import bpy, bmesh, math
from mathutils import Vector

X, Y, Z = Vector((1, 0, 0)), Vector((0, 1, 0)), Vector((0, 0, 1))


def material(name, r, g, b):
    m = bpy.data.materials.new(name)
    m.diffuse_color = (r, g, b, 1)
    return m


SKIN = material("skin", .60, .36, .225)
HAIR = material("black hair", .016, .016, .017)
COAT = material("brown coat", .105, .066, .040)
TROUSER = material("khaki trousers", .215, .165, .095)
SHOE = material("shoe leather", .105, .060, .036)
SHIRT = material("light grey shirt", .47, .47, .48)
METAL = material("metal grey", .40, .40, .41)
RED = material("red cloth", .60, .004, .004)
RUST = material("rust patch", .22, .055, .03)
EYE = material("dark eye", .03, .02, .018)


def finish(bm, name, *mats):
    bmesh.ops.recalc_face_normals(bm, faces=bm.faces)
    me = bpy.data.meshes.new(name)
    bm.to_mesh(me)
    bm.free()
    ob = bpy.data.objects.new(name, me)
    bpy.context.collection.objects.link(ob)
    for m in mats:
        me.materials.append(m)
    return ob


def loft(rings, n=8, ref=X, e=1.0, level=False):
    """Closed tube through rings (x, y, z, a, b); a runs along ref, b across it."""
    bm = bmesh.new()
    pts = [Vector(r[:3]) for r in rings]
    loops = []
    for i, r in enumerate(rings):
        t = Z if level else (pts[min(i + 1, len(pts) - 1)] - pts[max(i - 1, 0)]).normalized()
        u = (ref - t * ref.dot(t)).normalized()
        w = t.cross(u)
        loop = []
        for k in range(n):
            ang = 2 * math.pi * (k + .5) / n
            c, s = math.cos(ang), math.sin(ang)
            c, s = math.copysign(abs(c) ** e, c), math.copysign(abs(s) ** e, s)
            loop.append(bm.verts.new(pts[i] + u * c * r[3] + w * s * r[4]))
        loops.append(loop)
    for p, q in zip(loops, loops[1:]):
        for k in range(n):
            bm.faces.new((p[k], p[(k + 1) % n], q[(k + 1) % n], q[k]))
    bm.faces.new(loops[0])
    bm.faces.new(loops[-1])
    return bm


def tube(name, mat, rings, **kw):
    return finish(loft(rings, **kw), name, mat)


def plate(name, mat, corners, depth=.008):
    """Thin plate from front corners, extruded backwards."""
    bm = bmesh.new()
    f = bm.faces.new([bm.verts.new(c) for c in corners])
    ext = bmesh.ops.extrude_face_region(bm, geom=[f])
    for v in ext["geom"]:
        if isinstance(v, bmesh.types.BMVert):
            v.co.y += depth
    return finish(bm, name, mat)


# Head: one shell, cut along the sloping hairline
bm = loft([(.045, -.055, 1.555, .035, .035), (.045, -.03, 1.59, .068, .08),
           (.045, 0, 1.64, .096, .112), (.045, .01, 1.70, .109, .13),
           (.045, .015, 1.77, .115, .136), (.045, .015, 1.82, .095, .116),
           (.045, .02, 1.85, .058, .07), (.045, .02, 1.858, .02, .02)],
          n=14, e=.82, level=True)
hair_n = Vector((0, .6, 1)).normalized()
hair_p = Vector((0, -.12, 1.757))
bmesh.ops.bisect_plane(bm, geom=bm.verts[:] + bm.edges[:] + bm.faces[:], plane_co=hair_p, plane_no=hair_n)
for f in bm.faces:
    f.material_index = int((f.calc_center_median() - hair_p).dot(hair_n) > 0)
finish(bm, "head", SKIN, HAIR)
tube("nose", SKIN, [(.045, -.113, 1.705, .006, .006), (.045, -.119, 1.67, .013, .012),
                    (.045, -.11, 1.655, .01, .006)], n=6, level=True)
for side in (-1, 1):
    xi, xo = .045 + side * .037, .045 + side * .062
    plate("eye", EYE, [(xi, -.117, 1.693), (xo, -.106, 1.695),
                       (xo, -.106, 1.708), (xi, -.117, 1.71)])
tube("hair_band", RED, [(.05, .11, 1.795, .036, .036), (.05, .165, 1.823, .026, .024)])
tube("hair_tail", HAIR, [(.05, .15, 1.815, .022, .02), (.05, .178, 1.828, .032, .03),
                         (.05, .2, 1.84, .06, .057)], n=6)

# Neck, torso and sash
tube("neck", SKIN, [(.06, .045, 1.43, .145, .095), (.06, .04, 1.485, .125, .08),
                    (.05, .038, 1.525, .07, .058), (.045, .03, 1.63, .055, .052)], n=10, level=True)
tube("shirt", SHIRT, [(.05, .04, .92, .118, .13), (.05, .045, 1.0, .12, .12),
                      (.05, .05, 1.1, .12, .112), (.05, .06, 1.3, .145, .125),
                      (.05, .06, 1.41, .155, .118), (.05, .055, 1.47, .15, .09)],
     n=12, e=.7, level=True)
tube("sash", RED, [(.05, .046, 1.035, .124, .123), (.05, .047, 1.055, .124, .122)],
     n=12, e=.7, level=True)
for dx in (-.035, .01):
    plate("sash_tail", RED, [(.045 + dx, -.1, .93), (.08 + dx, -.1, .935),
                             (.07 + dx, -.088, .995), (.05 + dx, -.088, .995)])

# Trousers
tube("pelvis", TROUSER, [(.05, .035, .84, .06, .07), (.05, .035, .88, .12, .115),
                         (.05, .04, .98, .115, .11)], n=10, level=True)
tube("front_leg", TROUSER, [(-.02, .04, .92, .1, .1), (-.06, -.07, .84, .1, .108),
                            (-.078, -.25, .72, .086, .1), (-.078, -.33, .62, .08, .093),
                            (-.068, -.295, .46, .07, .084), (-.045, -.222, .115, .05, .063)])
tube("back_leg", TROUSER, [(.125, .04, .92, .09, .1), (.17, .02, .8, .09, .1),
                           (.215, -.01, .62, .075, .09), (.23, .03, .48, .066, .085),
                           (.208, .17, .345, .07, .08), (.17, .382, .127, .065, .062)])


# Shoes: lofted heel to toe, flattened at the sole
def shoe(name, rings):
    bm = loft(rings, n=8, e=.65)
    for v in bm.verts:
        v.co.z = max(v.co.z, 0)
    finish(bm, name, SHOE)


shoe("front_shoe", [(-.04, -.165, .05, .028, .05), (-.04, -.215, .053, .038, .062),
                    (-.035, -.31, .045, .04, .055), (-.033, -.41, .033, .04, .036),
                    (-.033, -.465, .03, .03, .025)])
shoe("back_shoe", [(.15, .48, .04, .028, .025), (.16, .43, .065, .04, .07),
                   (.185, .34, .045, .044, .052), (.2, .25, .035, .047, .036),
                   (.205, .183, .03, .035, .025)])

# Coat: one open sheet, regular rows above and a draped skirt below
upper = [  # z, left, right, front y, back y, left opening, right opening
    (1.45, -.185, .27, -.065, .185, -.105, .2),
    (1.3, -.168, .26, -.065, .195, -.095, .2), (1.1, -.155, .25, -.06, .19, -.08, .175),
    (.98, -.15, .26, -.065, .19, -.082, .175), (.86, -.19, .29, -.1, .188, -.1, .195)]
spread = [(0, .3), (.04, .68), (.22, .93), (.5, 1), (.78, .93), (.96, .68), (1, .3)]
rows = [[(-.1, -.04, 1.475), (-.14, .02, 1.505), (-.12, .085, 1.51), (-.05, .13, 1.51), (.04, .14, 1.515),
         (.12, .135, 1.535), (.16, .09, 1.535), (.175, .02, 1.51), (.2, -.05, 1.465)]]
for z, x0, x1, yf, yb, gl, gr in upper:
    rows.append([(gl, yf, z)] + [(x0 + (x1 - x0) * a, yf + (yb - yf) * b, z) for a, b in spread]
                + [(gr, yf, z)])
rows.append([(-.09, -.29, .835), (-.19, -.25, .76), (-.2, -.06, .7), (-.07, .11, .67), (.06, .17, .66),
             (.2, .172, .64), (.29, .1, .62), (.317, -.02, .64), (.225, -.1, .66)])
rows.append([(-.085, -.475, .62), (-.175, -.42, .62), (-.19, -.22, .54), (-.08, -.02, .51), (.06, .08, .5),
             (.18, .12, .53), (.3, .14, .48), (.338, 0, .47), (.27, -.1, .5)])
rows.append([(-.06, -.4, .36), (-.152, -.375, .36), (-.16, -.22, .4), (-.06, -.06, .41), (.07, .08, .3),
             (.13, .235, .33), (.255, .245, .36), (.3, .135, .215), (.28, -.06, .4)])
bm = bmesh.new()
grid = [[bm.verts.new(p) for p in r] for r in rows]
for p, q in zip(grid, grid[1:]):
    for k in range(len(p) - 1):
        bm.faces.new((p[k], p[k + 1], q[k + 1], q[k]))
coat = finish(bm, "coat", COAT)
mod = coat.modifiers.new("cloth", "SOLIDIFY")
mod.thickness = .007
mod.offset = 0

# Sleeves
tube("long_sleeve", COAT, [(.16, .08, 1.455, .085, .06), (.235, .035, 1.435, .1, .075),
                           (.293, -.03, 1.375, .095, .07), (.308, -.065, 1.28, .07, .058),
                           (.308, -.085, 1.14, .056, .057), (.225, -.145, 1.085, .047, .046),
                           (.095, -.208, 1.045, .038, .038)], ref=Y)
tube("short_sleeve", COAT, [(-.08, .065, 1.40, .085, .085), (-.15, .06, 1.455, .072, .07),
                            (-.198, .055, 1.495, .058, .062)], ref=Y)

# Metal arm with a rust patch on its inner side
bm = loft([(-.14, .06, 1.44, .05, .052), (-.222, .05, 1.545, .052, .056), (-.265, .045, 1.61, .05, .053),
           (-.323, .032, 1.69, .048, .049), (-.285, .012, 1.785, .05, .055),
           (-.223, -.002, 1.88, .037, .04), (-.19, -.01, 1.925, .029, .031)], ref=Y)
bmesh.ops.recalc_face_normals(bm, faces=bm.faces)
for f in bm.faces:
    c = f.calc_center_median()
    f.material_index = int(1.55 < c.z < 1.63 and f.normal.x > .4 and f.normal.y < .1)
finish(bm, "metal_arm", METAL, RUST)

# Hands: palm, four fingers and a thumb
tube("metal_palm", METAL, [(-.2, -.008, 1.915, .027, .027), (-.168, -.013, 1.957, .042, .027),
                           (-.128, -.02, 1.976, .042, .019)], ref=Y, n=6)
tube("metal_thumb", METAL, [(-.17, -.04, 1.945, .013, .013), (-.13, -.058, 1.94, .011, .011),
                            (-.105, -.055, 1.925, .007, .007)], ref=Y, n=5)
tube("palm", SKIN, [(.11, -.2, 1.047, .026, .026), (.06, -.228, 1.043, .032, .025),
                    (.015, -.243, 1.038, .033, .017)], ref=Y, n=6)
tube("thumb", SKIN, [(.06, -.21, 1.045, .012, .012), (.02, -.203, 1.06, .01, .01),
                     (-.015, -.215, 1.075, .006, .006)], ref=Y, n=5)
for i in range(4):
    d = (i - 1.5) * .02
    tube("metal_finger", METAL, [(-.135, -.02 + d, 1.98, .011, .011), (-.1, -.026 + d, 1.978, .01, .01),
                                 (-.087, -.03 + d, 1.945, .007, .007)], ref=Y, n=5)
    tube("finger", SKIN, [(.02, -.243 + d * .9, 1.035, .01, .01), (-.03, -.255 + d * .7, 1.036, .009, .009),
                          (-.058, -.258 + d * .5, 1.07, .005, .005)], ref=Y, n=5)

### Exercise:
Would you return all lines from the preceding listing that contain the word "rings"?

### Task response:
def loft(rings, n=8, ref=X, e=1.0, level=False):
    """Closed tube through rings (x, y, z, a, b); a runs along ref, b across it."""
    pts = [Vector(r[:3]) for r in rings]
    for i, r in enumerate(rings):
def tube(name, mat, rings, **kw):
    return finish(loft(rings, **kw), name, mat)
def shoe(name, rings):
    bm = loft(rings, n=8, e=.65)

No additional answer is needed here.